● **THE INPUT**
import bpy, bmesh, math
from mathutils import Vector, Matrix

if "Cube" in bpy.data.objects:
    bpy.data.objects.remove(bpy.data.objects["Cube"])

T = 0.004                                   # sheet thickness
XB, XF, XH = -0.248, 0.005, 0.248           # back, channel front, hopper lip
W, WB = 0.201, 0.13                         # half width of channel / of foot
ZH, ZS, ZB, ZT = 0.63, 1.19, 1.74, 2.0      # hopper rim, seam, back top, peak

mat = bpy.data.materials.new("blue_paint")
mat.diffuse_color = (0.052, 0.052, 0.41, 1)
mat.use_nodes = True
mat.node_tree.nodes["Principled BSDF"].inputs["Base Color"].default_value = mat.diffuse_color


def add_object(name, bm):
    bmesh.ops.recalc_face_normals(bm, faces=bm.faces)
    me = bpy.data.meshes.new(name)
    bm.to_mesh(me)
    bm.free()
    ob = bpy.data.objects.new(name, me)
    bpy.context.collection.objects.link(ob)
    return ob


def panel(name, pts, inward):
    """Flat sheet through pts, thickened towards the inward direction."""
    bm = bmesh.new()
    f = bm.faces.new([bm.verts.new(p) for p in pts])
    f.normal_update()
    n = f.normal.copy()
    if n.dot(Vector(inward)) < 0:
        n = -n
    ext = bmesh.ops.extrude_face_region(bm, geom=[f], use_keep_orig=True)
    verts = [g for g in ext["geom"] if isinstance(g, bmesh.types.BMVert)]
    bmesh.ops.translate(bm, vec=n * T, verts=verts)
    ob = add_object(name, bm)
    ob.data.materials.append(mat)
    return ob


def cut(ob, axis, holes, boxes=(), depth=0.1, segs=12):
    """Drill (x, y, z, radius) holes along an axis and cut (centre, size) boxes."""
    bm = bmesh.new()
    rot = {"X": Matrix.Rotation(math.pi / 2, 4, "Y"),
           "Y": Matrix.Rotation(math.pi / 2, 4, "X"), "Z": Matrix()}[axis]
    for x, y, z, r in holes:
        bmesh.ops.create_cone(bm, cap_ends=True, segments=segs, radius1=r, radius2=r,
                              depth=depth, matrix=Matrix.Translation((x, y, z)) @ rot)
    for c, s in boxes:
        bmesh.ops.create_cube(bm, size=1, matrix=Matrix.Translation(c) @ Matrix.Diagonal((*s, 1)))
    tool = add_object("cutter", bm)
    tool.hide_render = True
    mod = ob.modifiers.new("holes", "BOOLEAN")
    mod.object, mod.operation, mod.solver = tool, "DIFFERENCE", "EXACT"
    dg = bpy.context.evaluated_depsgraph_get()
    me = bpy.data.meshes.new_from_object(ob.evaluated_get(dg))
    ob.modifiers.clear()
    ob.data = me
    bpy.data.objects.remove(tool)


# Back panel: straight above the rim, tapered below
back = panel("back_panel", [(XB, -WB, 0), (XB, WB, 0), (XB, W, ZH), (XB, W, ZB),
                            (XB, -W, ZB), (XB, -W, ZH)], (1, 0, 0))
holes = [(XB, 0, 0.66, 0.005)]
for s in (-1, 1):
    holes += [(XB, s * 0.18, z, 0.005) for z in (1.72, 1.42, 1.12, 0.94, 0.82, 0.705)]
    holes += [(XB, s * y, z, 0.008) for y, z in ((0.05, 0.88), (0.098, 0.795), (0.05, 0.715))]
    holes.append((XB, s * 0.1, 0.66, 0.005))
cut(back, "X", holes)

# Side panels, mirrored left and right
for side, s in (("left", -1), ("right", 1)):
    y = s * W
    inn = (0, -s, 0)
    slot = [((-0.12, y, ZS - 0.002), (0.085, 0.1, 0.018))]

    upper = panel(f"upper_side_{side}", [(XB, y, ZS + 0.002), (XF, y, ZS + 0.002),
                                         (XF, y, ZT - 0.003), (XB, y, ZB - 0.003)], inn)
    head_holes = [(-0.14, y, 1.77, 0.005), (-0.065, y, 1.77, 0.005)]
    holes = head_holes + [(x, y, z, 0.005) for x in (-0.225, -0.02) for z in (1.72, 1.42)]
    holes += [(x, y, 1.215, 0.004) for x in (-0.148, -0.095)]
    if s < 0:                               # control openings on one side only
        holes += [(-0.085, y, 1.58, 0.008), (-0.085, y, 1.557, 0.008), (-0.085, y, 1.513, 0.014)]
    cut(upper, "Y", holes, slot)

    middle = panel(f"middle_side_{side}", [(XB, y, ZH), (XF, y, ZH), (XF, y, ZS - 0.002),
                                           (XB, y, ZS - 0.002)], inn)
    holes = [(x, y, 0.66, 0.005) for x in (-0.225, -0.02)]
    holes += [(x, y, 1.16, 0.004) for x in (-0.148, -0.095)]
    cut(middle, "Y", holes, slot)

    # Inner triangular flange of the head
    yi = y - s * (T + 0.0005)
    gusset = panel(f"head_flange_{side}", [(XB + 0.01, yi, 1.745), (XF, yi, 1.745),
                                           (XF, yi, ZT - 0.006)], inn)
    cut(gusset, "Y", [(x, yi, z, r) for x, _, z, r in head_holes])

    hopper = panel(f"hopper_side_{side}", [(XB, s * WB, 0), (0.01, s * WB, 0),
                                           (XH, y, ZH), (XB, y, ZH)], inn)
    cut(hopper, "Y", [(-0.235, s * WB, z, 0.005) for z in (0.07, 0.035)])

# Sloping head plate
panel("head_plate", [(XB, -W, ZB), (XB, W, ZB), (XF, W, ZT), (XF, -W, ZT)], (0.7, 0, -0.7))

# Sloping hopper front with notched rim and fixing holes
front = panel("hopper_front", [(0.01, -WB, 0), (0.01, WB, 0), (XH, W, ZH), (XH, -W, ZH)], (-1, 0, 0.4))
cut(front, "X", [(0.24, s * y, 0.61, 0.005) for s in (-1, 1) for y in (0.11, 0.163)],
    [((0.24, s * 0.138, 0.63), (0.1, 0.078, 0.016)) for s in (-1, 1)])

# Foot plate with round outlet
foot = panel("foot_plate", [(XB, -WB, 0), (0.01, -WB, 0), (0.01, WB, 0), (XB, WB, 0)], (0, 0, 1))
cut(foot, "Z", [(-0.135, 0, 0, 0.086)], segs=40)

● **WHAT TO PRODUCE**
Reproduce each record above exactly, keeping every word as it stands.

● **ANSWER TO THE PROBLEM**
import bpy, bmesh, math
from mathutils import Vector, Matrix

if "Cube" in bpy.data.objects:
    bpy.data.objects.remove(bpy.data.objects["Cube"])

T = 0.004                                   # sheet thickness
XB, XF, XH = -0.248, 0.005, 0.248           # back, channel front, hopper lip
W, WB = 0.201, 0.13                         # half width of channel / of foot
ZH, ZS, ZB, ZT = 0.63, 1.19, 1.74, 2.0      # hopper rim, seam, back top, peak

mat = bpy.data.materials.new("blue_paint")
mat.diffuse_color = (0.052, 0.052, 0.41, 1)
mat.use_nodes = True
mat.node_tree.nodes["Principled BSDF"].inputs["Base Color"].default_value = mat.diffuse_color


def add_object(name, bm):
    bmesh.ops.recalc_face_normals(bm, faces=bm.faces)
    me = bpy.data.meshes.new(name)
    bm.to_mesh(me)
    bm.free()
    ob = bpy.data.objects.new(name, me)
    bpy.context.collection.objects.link(ob)
    return ob


def panel(name, pts, inward):
    """Flat sheet through pts, thickened towards the inward direction."""
    bm = bmesh.new()
    f = bm.faces.new([bm.verts.new(p) for p in pts])
    f.normal_update()
    n = f.normal.copy()
    if n.dot(Vector(inward)) < 0:
        n = -n
    ext = bmesh.ops.extrude_face_region(bm, geom=[f], use_keep_orig=True)
    verts = [g for g in ext["geom"] if isinstance(g, bmesh.types.BMVert)]
    bmesh.ops.translate(bm, vec=n * T, verts=verts)
    ob = add_object(name, bm)
    ob.data.materials.append(mat)
    return ob


def cut(ob, axis, holes, boxes=(), depth=0.1, segs=12):
    """Drill (x, y, z, radius) holes along an axis and cut (centre, size) boxes."""
    bm = bmesh.new()
    rot = {"X": Matrix.Rotation(math.pi / 2, 4, "Y"),
           "Y": Matrix.Rotation(math.pi / 2, 4, "X"), "Z": Matrix()}[axis]
    for x, y, z, r in holes:
        bmesh.ops.create_cone(bm, cap_ends=True, segments=segs, radius1=r, radius2=r,
                              depth=depth, matrix=Matrix.Translation((x, y, z)) @ rot)
    for c, s in boxes:
        bmesh.ops.create_cube(bm, size=1, matrix=Matrix.Translation(c) @ Matrix.Diagonal((*s, 1)))
    tool = add_object("cutter", bm)
    tool.hide_render = True
    mod = ob.modifiers.new("holes", "BOOLEAN")
    mod.object, mod.operation, mod.solver = tool, "DIFFERENCE", "EXACT"
    dg = bpy.context.evaluated_depsgraph_get()
    me = bpy.data.meshes.new_from_object(ob.evaluated_get(dg))
    ob.modifiers.clear()
    ob.data = me
    bpy.data.objects.remove(tool)


# Back panel: straight above the rim, tapered below
back = panel("back_panel", [(XB, -WB, 0), (XB, WB, 0), (XB, W, ZH), (XB, W, ZB),
                            (XB, -W, ZB), (XB, -W, ZH)], (1, 0, 0))
holes = [(XB, 0, 0.66, 0.005)]
for s in (-1, 1):
    holes += [(XB, s * 0.18, z, 0.005) for z in (1.72, 1.42, 1.12, 0.94, 0.82, 0.705)]
    holes += [(XB, s * y, z, 0.008) for y, z in ((0.05, 0.88), (0.098, 0.795), (0.05, 0.715))]
    holes.append((XB, s * 0.1, 0.66, 0.005))
cut(back, "X", holes)

# Side panels, mirrored left and right
for side, s in (("left", -1), ("right", 1)):
    y = s * W
    inn = (0, -s, 0)
    slot = [((-0.12, y, ZS - 0.002), (0.085, 0.1, 0.018))]

    upper = panel(f"upper_side_{side}", [(XB, y, ZS + 0.002), (XF, y, ZS + 0.002),
                                         (XF, y, ZT - 0.003), (XB, y, ZB - 0.003)], inn)
    head_holes = [(-0.14, y, 1.77, 0.005), (-0.065, y, 1.77, 0.005)]
    holes = head_holes + [(x, y, z, 0.005) for x in (-0.225, -0.02) for z in (1.72, 1.42)]
    holes += [(x, y, 1.215, 0.004) for x in (-0.148, -0.095)]
    if s < 0:                               # control openings on one side only
        holes += [(-0.085, y, 1.58, 0.008), (-0.085, y, 1.557, 0.008), (-0.085, y, 1.513, 0.014)]
    cut(upper, "Y", holes, slot)

    middle = panel(f"middle_side_{side}", [(XB, y, ZH), (XF, y, ZH), (XF, y, ZS - 0.002),
                                           (XB, y, ZS - 0.002)], inn)
    holes = [(x, y, 0.66, 0.005) for x in (-0.225, -0.02)]
    holes += [(x, y, 1.16, 0.004) for x in (-0.148, -0.095)]
    cut(middle, "Y", holes, slot)

    # Inner triangular flange of the head
    yi = y - s * (T + 0.0005)
    gusset = panel(f"head_flange_{side}", [(XB + 0.01, yi, 1.745), (XF, yi, 1.745),
                                           (XF, yi, ZT - 0.006)], inn)
    cut(gusset, "Y", [(x, yi, z, r) for x, _, z, r in head_holes])

    hopper = panel(f"hopper_side_{side}", [(XB, s * WB, 0), (0.01, s * WB, 0),
                                           (XH, y, ZH), (XB, y, ZH)], inn)
    cut(hopper, "Y", [(-0.235, s * WB, z, 0.005) for z in (0.07, 0.035)])

# Sloping head plate
panel("head_plate", [(XB, -W, ZB), (XB, W, ZB), (XF, W, ZT), (XF, -W, ZT)], (0.7, 0, -0.7))

# Sloping hopper front with notched rim and fixing holes
front = panel("hopper_front", [(0.01, -WB, 0), (0.01, WB, 0), (XH, W, ZH), (XH, -W, ZH)], (-1, 0, 0.4))
cut(front, "X", [(0.24, s * y, 0.61, 0.005) for s in (-1, 1) for y in (0.11, 0.163)],
    [((0.24, s * 0.138, 0.63), (0.1, 0.078, 0.016)) for s in (-1, 1)])

# Foot plate with round outlet
foot = panel("foot_plate", [(XB, -WB, 0), (0.01, -WB, 0), (0.01, WB, 0), (XB, WB, 0)], (0, 0, 1))
cut(foot, "Z", [(-0.135, 0, 0, 0.086)], segs=40)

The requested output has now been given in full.